------ Exercise input
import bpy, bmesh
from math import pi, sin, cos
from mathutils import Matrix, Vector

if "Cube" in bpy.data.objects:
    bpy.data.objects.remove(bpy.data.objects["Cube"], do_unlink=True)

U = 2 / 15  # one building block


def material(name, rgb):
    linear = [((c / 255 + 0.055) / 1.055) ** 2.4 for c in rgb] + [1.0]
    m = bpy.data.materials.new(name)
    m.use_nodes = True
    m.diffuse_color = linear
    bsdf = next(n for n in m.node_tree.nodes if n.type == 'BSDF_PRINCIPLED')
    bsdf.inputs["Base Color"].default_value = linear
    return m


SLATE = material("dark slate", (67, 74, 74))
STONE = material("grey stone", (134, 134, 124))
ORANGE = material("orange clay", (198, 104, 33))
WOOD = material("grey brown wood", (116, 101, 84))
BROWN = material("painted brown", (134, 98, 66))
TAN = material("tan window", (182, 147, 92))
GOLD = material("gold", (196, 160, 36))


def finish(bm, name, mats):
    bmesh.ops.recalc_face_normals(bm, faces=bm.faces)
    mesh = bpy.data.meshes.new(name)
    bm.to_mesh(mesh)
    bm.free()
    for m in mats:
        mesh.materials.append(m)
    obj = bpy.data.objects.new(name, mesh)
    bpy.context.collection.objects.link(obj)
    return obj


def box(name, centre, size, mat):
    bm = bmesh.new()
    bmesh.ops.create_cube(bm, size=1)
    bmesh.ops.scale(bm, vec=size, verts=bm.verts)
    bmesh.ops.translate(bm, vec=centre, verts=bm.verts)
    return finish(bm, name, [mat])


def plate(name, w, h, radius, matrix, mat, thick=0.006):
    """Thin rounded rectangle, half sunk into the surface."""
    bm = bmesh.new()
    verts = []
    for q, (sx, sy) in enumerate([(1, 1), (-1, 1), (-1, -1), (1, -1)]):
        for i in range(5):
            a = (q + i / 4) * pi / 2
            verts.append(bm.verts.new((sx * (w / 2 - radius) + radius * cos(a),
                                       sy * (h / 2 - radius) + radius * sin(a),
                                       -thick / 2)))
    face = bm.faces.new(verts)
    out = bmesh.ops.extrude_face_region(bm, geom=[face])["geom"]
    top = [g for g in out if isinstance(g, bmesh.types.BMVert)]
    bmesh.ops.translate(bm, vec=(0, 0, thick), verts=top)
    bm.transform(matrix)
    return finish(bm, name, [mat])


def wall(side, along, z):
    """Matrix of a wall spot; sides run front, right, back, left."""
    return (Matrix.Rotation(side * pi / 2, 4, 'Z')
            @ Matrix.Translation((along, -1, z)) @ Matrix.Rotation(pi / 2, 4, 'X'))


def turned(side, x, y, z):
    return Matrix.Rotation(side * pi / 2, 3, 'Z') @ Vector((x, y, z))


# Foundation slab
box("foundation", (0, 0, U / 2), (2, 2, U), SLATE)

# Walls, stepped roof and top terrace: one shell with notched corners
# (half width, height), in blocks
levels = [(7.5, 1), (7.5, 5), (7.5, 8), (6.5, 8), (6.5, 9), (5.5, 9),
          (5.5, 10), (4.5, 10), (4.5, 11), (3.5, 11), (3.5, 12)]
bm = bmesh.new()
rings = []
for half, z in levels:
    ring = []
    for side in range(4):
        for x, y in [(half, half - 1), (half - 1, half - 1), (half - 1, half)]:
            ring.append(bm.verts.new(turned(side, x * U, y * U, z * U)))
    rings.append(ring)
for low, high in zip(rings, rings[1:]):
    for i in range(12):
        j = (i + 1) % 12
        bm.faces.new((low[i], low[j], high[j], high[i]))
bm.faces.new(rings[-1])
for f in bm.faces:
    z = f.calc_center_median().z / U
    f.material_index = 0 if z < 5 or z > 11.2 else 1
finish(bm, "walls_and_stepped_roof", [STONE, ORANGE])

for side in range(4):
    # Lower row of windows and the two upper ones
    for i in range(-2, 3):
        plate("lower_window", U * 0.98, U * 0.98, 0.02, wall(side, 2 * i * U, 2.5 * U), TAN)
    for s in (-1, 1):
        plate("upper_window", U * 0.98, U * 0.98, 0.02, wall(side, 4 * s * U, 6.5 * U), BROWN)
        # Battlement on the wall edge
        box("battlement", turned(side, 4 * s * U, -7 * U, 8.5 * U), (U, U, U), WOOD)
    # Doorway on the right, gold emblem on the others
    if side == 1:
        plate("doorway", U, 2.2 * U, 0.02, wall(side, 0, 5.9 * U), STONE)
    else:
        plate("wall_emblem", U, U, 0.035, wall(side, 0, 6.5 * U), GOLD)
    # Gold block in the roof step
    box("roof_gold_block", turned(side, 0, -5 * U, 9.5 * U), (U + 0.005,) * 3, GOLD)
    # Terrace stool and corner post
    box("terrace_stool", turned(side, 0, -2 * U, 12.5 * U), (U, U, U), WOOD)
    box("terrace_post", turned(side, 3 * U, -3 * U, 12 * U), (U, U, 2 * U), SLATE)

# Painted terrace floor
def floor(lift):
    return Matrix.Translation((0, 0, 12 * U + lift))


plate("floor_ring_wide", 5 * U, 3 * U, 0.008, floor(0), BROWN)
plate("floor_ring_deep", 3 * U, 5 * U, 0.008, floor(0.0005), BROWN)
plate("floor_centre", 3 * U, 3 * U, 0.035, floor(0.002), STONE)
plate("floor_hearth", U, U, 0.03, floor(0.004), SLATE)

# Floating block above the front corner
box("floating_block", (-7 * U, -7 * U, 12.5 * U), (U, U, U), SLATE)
------------
------ Exercise input
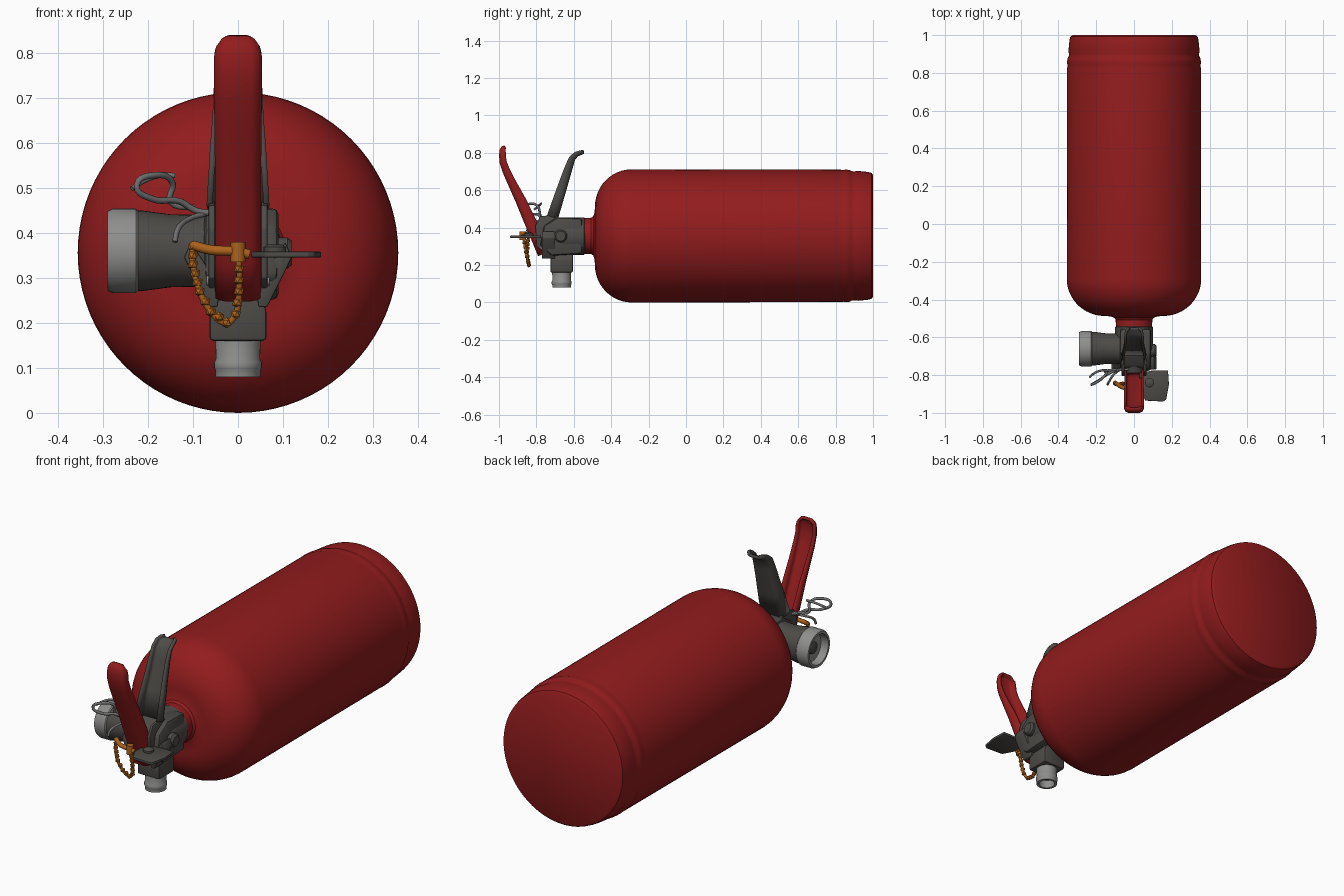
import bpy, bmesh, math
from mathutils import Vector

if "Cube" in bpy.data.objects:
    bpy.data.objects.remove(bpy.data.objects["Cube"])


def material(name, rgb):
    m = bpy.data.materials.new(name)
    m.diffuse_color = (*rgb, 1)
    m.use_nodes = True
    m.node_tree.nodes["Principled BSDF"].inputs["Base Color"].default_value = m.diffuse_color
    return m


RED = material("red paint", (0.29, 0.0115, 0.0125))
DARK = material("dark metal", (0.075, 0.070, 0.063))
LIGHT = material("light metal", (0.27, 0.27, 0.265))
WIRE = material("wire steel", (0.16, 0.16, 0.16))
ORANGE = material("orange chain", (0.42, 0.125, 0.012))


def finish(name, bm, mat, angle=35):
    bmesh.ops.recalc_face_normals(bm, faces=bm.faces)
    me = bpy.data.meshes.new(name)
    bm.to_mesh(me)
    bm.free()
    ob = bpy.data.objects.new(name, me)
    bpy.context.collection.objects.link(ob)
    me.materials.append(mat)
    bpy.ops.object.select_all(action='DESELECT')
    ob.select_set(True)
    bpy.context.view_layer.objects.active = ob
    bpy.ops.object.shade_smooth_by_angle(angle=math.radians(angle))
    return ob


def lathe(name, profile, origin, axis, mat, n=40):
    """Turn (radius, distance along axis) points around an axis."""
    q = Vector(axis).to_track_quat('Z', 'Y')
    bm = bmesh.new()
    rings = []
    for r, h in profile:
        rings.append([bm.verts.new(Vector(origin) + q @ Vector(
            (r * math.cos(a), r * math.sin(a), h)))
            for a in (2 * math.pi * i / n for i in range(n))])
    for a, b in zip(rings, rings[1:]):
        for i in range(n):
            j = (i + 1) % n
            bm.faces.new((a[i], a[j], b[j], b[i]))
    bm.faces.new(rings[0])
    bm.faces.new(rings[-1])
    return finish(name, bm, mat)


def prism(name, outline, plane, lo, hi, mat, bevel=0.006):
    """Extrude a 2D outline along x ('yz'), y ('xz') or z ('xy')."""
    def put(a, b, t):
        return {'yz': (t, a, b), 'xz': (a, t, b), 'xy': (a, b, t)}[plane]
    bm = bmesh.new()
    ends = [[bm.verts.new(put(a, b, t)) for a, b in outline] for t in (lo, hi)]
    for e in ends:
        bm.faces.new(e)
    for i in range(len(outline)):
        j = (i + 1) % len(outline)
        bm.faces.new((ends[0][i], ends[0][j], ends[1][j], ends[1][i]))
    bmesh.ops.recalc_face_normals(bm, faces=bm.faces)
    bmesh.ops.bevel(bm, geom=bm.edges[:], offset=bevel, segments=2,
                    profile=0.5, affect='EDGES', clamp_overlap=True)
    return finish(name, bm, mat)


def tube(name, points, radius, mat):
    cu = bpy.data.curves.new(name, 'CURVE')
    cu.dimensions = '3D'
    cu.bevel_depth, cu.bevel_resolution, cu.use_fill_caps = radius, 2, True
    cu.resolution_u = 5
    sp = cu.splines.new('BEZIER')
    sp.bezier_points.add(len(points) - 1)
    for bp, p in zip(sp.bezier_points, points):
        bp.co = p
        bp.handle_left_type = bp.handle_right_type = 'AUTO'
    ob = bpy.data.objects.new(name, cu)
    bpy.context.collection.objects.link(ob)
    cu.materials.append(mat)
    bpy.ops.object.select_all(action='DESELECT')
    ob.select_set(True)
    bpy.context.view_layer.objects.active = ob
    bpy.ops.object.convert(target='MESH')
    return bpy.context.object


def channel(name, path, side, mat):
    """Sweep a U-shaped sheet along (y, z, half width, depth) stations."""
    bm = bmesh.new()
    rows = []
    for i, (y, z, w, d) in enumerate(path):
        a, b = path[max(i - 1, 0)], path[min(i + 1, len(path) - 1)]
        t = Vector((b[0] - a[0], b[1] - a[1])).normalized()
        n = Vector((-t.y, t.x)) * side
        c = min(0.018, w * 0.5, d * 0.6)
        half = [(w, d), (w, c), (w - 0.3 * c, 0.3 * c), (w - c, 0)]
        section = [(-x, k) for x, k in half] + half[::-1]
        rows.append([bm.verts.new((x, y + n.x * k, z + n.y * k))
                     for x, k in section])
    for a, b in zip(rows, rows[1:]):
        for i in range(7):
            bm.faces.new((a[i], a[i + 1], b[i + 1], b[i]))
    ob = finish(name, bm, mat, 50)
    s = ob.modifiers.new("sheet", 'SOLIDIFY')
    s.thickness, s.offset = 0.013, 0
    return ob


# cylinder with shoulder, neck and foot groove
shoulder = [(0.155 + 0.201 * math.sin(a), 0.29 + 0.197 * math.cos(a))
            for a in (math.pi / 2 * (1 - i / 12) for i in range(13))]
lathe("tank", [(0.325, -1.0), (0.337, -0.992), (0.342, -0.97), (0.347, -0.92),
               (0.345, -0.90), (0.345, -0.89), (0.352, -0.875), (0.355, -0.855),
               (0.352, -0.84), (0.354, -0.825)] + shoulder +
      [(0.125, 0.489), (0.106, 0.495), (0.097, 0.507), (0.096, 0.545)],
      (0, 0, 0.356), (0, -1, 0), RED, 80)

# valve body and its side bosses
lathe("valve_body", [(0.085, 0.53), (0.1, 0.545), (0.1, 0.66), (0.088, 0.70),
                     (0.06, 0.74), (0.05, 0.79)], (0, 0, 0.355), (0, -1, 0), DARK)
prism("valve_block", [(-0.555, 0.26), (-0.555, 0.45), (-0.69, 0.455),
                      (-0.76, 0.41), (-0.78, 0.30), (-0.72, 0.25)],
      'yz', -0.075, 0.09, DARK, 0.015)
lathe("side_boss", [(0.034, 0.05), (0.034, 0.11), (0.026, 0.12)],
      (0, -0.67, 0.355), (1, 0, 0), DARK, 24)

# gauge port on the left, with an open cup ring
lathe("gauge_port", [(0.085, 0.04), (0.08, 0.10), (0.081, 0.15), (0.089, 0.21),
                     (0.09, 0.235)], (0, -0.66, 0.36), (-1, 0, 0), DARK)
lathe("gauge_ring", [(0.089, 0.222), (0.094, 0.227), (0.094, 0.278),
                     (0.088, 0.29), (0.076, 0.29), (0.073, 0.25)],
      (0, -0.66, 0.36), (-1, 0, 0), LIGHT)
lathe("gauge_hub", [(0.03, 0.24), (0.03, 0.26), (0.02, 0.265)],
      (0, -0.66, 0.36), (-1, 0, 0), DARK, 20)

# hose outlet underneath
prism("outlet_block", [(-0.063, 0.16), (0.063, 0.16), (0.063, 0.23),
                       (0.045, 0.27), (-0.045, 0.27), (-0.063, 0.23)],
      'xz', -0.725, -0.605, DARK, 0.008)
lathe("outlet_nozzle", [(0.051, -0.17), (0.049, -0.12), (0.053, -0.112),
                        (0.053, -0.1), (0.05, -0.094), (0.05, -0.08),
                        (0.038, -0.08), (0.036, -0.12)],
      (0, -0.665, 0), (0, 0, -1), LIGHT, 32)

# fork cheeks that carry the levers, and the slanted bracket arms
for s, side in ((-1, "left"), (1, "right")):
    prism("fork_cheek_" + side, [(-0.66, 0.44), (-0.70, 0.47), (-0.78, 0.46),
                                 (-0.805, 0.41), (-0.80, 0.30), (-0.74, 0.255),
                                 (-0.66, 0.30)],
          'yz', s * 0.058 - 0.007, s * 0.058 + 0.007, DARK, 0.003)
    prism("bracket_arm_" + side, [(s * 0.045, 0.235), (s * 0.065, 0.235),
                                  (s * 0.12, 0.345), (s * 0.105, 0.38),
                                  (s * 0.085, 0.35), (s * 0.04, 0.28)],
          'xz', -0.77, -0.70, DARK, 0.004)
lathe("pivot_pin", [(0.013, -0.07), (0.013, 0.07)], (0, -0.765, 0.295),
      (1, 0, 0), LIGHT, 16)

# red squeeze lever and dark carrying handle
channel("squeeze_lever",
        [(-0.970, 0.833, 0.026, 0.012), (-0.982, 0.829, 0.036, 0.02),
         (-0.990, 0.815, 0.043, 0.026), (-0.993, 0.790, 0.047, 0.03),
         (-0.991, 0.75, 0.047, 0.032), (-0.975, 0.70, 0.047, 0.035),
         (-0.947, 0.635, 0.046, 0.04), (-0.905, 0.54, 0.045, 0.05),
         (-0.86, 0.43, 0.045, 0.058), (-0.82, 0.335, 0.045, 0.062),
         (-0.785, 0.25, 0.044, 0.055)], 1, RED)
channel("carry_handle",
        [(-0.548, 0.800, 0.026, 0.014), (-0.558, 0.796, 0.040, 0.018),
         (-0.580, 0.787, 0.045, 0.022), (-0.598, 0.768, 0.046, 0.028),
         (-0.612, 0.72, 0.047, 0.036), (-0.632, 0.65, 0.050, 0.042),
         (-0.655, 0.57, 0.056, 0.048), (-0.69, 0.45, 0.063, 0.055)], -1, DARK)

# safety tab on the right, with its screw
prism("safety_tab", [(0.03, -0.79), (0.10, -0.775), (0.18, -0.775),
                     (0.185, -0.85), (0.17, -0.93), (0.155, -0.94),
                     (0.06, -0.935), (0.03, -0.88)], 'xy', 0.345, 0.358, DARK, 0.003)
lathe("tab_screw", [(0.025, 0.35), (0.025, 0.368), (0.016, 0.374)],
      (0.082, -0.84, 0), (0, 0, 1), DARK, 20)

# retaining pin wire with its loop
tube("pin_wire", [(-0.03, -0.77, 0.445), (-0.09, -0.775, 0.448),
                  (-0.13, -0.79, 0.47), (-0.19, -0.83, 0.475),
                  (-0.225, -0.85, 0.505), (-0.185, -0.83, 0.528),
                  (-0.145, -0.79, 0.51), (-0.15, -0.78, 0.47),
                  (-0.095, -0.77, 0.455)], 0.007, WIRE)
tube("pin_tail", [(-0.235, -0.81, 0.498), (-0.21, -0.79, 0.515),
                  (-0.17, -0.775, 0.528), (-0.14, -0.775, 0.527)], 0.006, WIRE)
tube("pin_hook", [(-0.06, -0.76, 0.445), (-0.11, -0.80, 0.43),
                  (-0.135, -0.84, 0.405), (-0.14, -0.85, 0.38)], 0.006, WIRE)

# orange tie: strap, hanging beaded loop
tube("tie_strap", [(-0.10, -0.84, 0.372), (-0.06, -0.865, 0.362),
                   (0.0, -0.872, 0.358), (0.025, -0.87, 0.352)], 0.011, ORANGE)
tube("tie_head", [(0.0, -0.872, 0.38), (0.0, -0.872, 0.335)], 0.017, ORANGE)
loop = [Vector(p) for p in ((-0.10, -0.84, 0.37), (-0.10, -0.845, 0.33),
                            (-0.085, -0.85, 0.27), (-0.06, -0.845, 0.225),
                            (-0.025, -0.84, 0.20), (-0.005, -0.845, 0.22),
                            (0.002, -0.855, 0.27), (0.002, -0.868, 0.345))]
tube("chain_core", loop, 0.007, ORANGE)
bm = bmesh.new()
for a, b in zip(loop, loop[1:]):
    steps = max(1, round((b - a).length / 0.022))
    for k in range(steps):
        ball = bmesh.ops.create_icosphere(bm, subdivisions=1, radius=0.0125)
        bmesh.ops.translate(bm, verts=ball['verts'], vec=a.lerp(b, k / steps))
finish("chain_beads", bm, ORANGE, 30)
------------
Goal of the exercise: For this exercise, repeat exactly the lines of the data above from the one with "for a in (math.pi" down to the one with "# fork cheeks", both end lines included.

Response to this exercise:
            for a in (math.pi / 2 * (1 - i / 12) for i in range(13))]
lathe("tank", [(0.325, -1.0), (0.337, -0.992), (0.342, -0.97), (0.347, -0.92),
               (0.345, -0.90), (0.345, -0.89), (0.352, -0.875), (0.355, -0.855),
               (0.352, -0.84), (0.354, -0.825)] + shoulder +
      [(0.125, 0.489), (0.106, 0.495), (0.097, 0.507), (0.096, 0.545)],
      (0, 0, 0.356), (0, -1, 0), RED, 80)

# valve body and its side bosses
lathe("valve_body", [(0.085, 0.53), (0.1, 0.545), (0.1, 0.66), (0.088, 0.70),
                     (0.06, 0.74), (0.05, 0.79)], (0, 0, 0.355), (0, -1, 0), DARK)
prism("valve_block", [(-0.555, 0.26), (-0.555, 0.45), (-0.69, 0.455),
                      (-0.76, 0.41), (-0.78, 0.30), (-0.72, 0.25)],
      'yz', -0.075, 0.09, DARK, 0.015)
lathe("side_boss", [(0.034, 0.05), (0.034, 0.11), (0.026, 0.12)],
      (0, -0.67, 0.355), (1, 0, 0), DARK, 24)

# gauge port on the left, with an open cup ring
lathe("gauge_port", [(0.085, 0.04), (0.08, 0.10), (0.081, 0.15), (0.089, 0.21),
                     (0.09, 0.235)], (0, -0.66, 0.36), (-1, 0, 0), DARK)
lathe("gauge_ring", [(0.089, 0.222), (0.094, 0.227), (0.094, 0.278),
                     (0.088, 0.29), (0.076, 0.29), (0.073, 0.25)],
      (0, -0.66, 0.36), (-1, 0, 0), LIGHT)
lathe("gauge_hub", [(0.03, 0.24), (0.03, 0.26), (0.02, 0.265)],
      (0, -0.66, 0.36), (-1, 0, 0), DARK, 20)

# hose outlet underneath
prism("outlet_block", [(-0.063, 0.16), (0.063, 0.16), (0.063, 0.23),
                       (0.045, 0.27), (-0.045, 0.27), (-0.063, 0.23)],
      'xz', -0.725, -0.605, DARK, 0.008)
lathe("outlet_nozzle", [(0.051, -0.17), (0.049, -0.12), (0.053, -0.112),
                        (0.053, -0.1), (0.05, -0.094), (0.05, -0.08),
                        (0.038, -0.08), (0.036, -0.12)],
      (0, -0.665, 0), (0, 0, -1), LIGHT, 32)

# fork cheeks that carry the levers, and the slanted bracket arms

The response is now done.